Pharoah is candid about what he first thought when he read the script. “I thought it was insane — all the differences happening back in the day. I was captivated by the story of all the artists on Casablanca. I had no clue about all that affiliation [with the label]. I only knew the music. I knew the music of Bill Withers and, of course, Donna Summer, and the others, but the affiliation of KISS or The Village People, and others, with Casablanca? I was totally flabbergasted about that.”
The SNL alum went on to say that as a young kid he liked KISS, but didn’t realize at the time that, initially, the public didn’t warm up to KISS. To its credit, Spinning Gold fills in some of that backstory and the power of persistence. “It really fed into the narrative of this film,” Pharoah added. “It’s like… you bet on yourself and believe in yourself. Essentially, you fake it until you make it.”
It should be noted that Bogart’s bright-eyed optimism and never-wavering spirit — the indie label was millions of dollars in debt for some time before things perked up — watered the spirits of the artists who would become superstars.

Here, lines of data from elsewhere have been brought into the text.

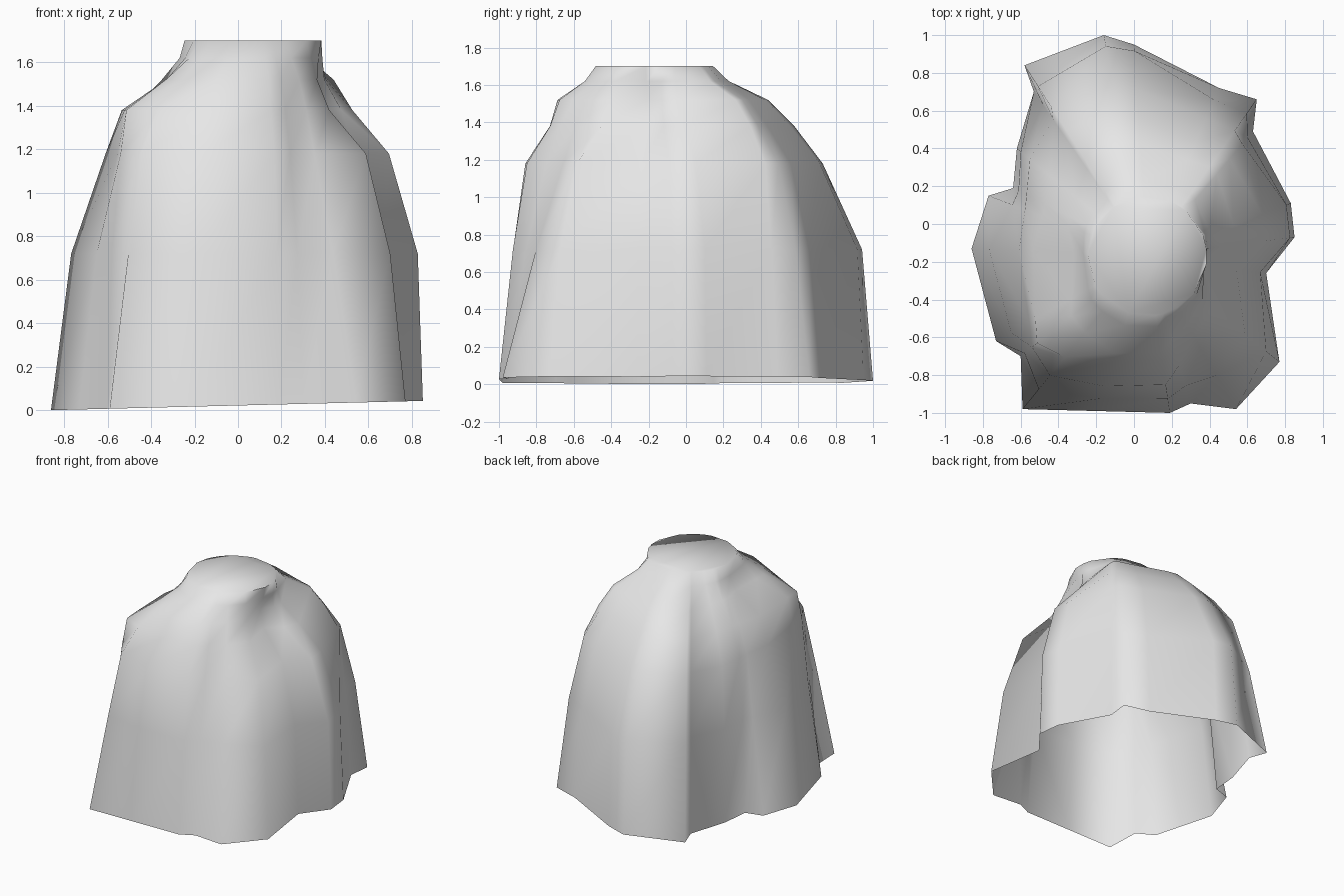
import bpy
import math
from mathutils import Vector

default_cube = bpy.data.objects.get("Cube")
if default_cube:
    bpy.data.objects.remove(default_cube, do_unlink=True)

# Stone colour
stone = bpy.data.materials.new("stone_grey")
stone.use_nodes = True
grey = (0.8, 0.8, 0.8, 1.0)
stone.diffuse_color = grey
shader = stone.node_tree.nodes["Principled BSDF"]
shader.inputs["Base Color"].default_value = grey

# Each ridge of the rock: foot x, foot y, then how far out it stays
# at the flank, shoulder, ledge and brow (fraction of its foot radius)
ridges = [
    # back left
    (-.16, 1.0, .95, .77, .64, .52),
    (-.58, .84, .89, .78, .66, .52),
    (-.53, .70, .92, .83, .70, .53),
    (-.62, .40, .97, .90, .74, .55),
    (-.64, .19, .96, .90, .76, .58),
    (-.77, .15, .85, .77, .66, .50),
    (-.86, -.13, .90, .73, .65, .42),
    # front shelf
    (-.73, -.62, .90, .78, .74, .50),
    (-.60, -.70, .97, .91, .87, .60),
    (-.59, -.98, .87, .78, .66, .50),
    (-.20, -.99, .92, .84, .68, .63),
    (.19, -1.0, .91, .82, .67, .61),
    (.30, -.95, .88, .74, .64, .56),
    # front gully and side
    (.54, -.98, .78, .60, .52, .45),
    (.77, -.73, .90, .74, .50, .42),
    (.70, -.26, .95, .75, .48, .43),
    (.85, -.07, .97, .80, .52, .42),
    (.83, .11, .97, .80, .60, .44),
    # rear bulge
    (.63, .49, .95, .90, .78, .66),
    (.65, .66, .91, .80, .67, .57),
    (.45, .72, .93, .82, .68, .57),
    (.00, .95, .97, .79, .65, .53),
]
centre = Vector((0.07, -0.17))
FLANK, SHOULDER, LEDGE, BROW, NECK, CROWN = 0.72, 1.18, 1.38, 1.52, 1.62, 1.7


def ridge_points(x, y, flank, shoulder, ledge, brow):
    """Points of one ridge from the ground up to the crown rim."""
    reach = Vector((x, y)) - centre
    rim = reach.normalized() * Vector((0.29, 0.34)).length / math.sqrt(2)
    levels = [
        (reach, 0.022 + 0.025 * x),
        (reach * flank, FLANK),
        (reach * shoulder, SHOULDER),
        (reach * ledge, LEDGE),
        (reach * brow, BROW),
        ((reach * brow).lerp(rim, 0.7), NECK),
        (rim, CROWN),
    ]
    return [(*(centre + offset), z) for offset, z in levels]


# Loft the ridges into an open shell, closed only at the crown
columns = [ridge_points(*ridge) for ridge in ridges]
count, height = len(columns), len(columns[0])
verts = [point for column in columns for point in column]
faces = []
for i in range(count):
    here, after = i * height, (i + 1) % count * height
    for k in range(height - 1):
        faces.append((here + k, here + k + 1, after + k + 1, after + k))
# Crown cap
faces.append([i * height + height - 1 for i in reversed(range(count))])

mesh = bpy.data.meshes.new("rock_shell")
mesh.from_pydata(verts, [], faces)
mesh.flip_normals()
mesh.materials.append(stone)
mesh.validate()
rock = bpy.data.objects.new("rock_shell", mesh)
bpy.context.collection.objects.link(rock)

# Soft weathered shading
bpy.context.view_layer.objects.active = rock
rock.select_set(True)
bpy.ops.object.shade_smooth_by_angle(angle=math.radians(85))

“You have to believe in yourself and stay persistent, because if you give up at 11:59, your breakthrough could have been at 12 o’clock, so be persistent — no matter what happens,” Pharoah shared. “Neil Bogart saw that. He was the founder of Casablanca and Cecil Holmes, my character, was the co-founder and backbone, Neil’s right-hand man. When Timothy Bogart told me about his father — because there was no visual, no audio to go by; it’s not like me doing the Denzel Washington impersonation — I had to pull this character from the experiences of having people in my life who I would really die for. And there’s only a few of those people in my life, I don’t have a big circle.”
“So, to be able to tap into that wasn’t ‘hard,’” added Pharoah, “but it was still a challenge to stay in character and bring all that to the big screen so everybody could feel it. I think we did that here.”
Spinning Gold hits theaters on March 31.